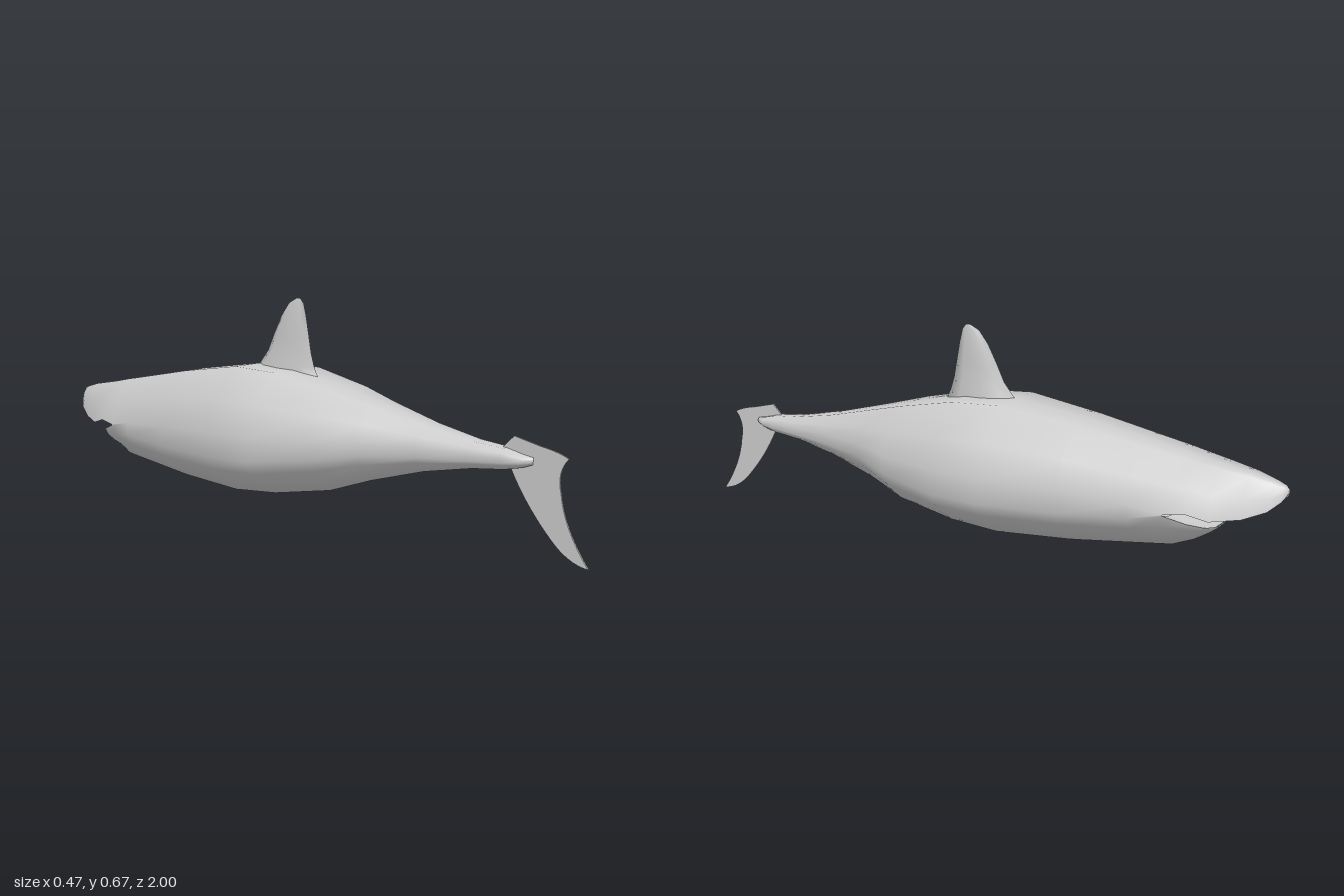
import * as THREE from 'three';
import { mergeGeometries, mergeVertices } from 'three/addons/utils/BufferGeometryUtils.js';

// Skin a grid of point rows; each row is [[x, y, z], ...]
function skin(rows) {
  const n = rows[0].length, index = [];
  for (let i = 0; i < rows.length - 1; i++) {
    for (let j = 0; j < n - 1; j++) {
      const a = i * n + j, c = a + n;
      index.push(a, a + 1, c, a + 1, c + 1, c);
    }
  }
  const g = new THREE.BufferGeometry();
  g.setAttribute('position', new THREE.Float32BufferAttribute(rows.flat(2), 3));
  g.setIndex(index);
  return g;
}

// Join skins into one smooth surface
function smooth(parts) {
  const g = mergeVertices(mergeGeometries(parts), 1e-5);
  g.computeVertexNormals();
  return g;
}

export function createModel() {
  const model = new THREE.Group();
  model.name = 'shark';
  const grey = new THREE.MeshStandardMaterial({ color: 0xcccccc, side: THREE.DoubleSide });
  grey.name = 'grey skin';
  const add = (name, geometry) => {
    const mesh = new THREE.Mesh(geometry, grey);
    mesh.name = name;
    model.add(mesh);
  };

  // Trunk stations, tail to mouth corner: z, half width, top, upper side, lower side, belly
  const trunk = [
    [0.83, 0.012, 0.275, 0.268, 0.262, 0.255],
    [0.80, 0.028, 0.28, 0.265, 0.258, 0.245],
    [0.75, 0.038, 0.292, 0.27, 0.255, 0.235],
    [0.65, 0.05, 0.302, 0.27, 0.25, 0.226],
    [0.50, 0.08, 0.33, 0.275, 0.245, 0.2],
    [0.33, 0.125, 0.372, 0.275, 0.235, 0.155],
    [0.20, 0.183, 0.405, 0.27, 0.215, 0.112],
    [0.00, 0.225, 0.446, 0.265, 0.19, 0.08],
    [-0.16, 0.235, 0.455, 0.265, 0.19, 0.07],
    [-0.40, 0.197, 0.422, 0.255, 0.19, 0.083],
    [-0.60, 0.165, 0.387, 0.24, 0.2, 0.105],
    [-0.70, 0.148, 0.37, 0.224, 0.22, 0.116],
  ];
  // Snout: z, half width, top, lip
  const snout = [
    [-0.76, 0.138, 0.358, 0.232],
    [-0.82, 0.12, 0.348, 0.215],
    [-0.90, 0.085, 0.335, 0.225],
    [-0.96, 0.055, 0.32, 0.248],
    [-0.99, 0.03, 0.311, 0.274],
    [-1.0, 0.012, 0.303, 0.29],
    [-1.0, 0, 0.297, 0.297],
  ];
  // Lower jaw: z, half width, lip, chin
  const jaw = [
    [-0.76, 0.125, 0.2, 0.138],
    [-0.80, 0.092, 0.187, 0.16],
    [-0.818, 0.05, 0.181, 0.172],
    [-0.818, 0, 0.178, 0.178],
  ];

  // Back arc runs over the top, belly arc runs under
  const back = [[-1, 0], [-0.85, 0.5], [-0.46, 1], [0, 1.01], [0.46, 1], [0.85, 0.5], [1, 0]];
  const belly = [[1, 1], [0.9, 0.66], [0.7, 0.33], [0.46, 0], [0, 0],
    [-0.46, 0], [-0.7, 0.33], [-0.9, 0.66], [-1, 1]];
  const arc = (shape, z, w, hi, lo) => shape.map(([x, t]) => [x * w, lo + (hi - lo) * t, z]);

  const tailEnd = 0.265;
  const rings = [[0.83, 0, tailEnd, tailEnd, tailEnd, tailEnd], ...trunk];
  const upper = [...rings, ...snout].map(([z, w, top, lip]) => arc(back, z, w, top, lip));
  const lower = [
    ...rings.map(([z, w, , , lip, low]) => arc(belly, z, w, lip, low)),
    ...jaw.map(([z, w, lip, low]) => arc(belly, z, w, lip, low)),
  ];
  const right = rings.map(([z, w, , u, l]) => [[w, u, z], [w, l, z]]);
  const left = rings.map(([z, w, , u, l]) => [[-w, l, z], [-w, u, z]]);
  add('body', smooth([skin(upper), skin(lower), skin(right), skin(left)]));

  // Mouth lining: arched palate and hollowed jaw floor
  const corner = trunk[trunk.length - 1];
  const palate = [[corner[0], corner[1], 0, corner[3]], ...snout].map(([z, w, , y]) =>
    [[w, y, z], [w * 0.6, y + w * 0.12, z], [-w * 0.6, y + w * 0.12, z], [-w, y, z]]);
  add('palate', smooth([skin(palate)]));
  const floor = [[corner[0], corner[1], corner[4]], ...jaw].map(([z, w, y]) =>
    [[-w, y, z], [-w * 0.6, y - w * 0.1, z], [w * 0.6, y - w * 0.1, z], [w, y, z]]);
  add('jawFloor', smooth([skin(floor)]));

  // Dorsal fin: y, front z, rear z, half thickness
  const fin = [
    [0.42, -0.19, 0.085, 0.033],
    [0.46, -0.155, 0.066, 0.029],
    [0.50, -0.122, 0.054, 0.02],
    [0.55, -0.098, 0.045, 0.017],
    [0.61, -0.066, 0.034, 0.012],
    [0.65, -0.035, 0.024, 0.006],
    [0.665, -0.006, 0.012, 0.002],
    [0.666, 0.003, 0.003, 0],
  ];
  const finRows = fin.map(([y, f, r, t]) => {
    const at = (s, x) => [x * t, y, f + (r - f) * s];
    return [at(0, 0), at(0.15, -0.65), at(0.45, -1), at(0.8, -0.6), at(1, 0),
      at(0.8, 0.6), at(0.45, 1), at(0.15, 0.65), at(0, 0)];
  });
  add('dorsalFin', smooth([skin(finRows)]));

  // Tail fin: thin drooping crescent, drawn in z and y
  const s = new THREE.Shape();
  s.moveTo(0.737, 0.295);
  s.lineTo(0.77, 0.327);
  s.lineTo(0.85, 0.308);
  s.quadraticCurveTo(0.91, 0.298, 0.935, 0.283);
  s.quadraticCurveTo(0.90, 0.245, 0.915, 0.19);
  s.quadraticCurveTo(0.925, 0.1, 1.0, 0.0);
  s.quadraticCurveTo(0.94, 0.005, 0.885, 0.065);
  s.quadraticCurveTo(0.81, 0.145, 0.765, 0.232);
  s.closePath();
  const tail = new THREE.ExtrudeGeometry(s, { depth: 0.005, bevelEnabled: false, curveSegments: 8 });
  tail.translate(0, 0, -0.0025).rotateY(-Math.PI / 2);
  add('tailFin', tail);

  return model;
}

Work instruction
Only the lines that contain the string "import" are to be copied from the records.

Result
import * as THREE from 'three';
import { mergeGeometries, mergeVertices } from 'three/addons/utils/BufferGeometryUtils.js';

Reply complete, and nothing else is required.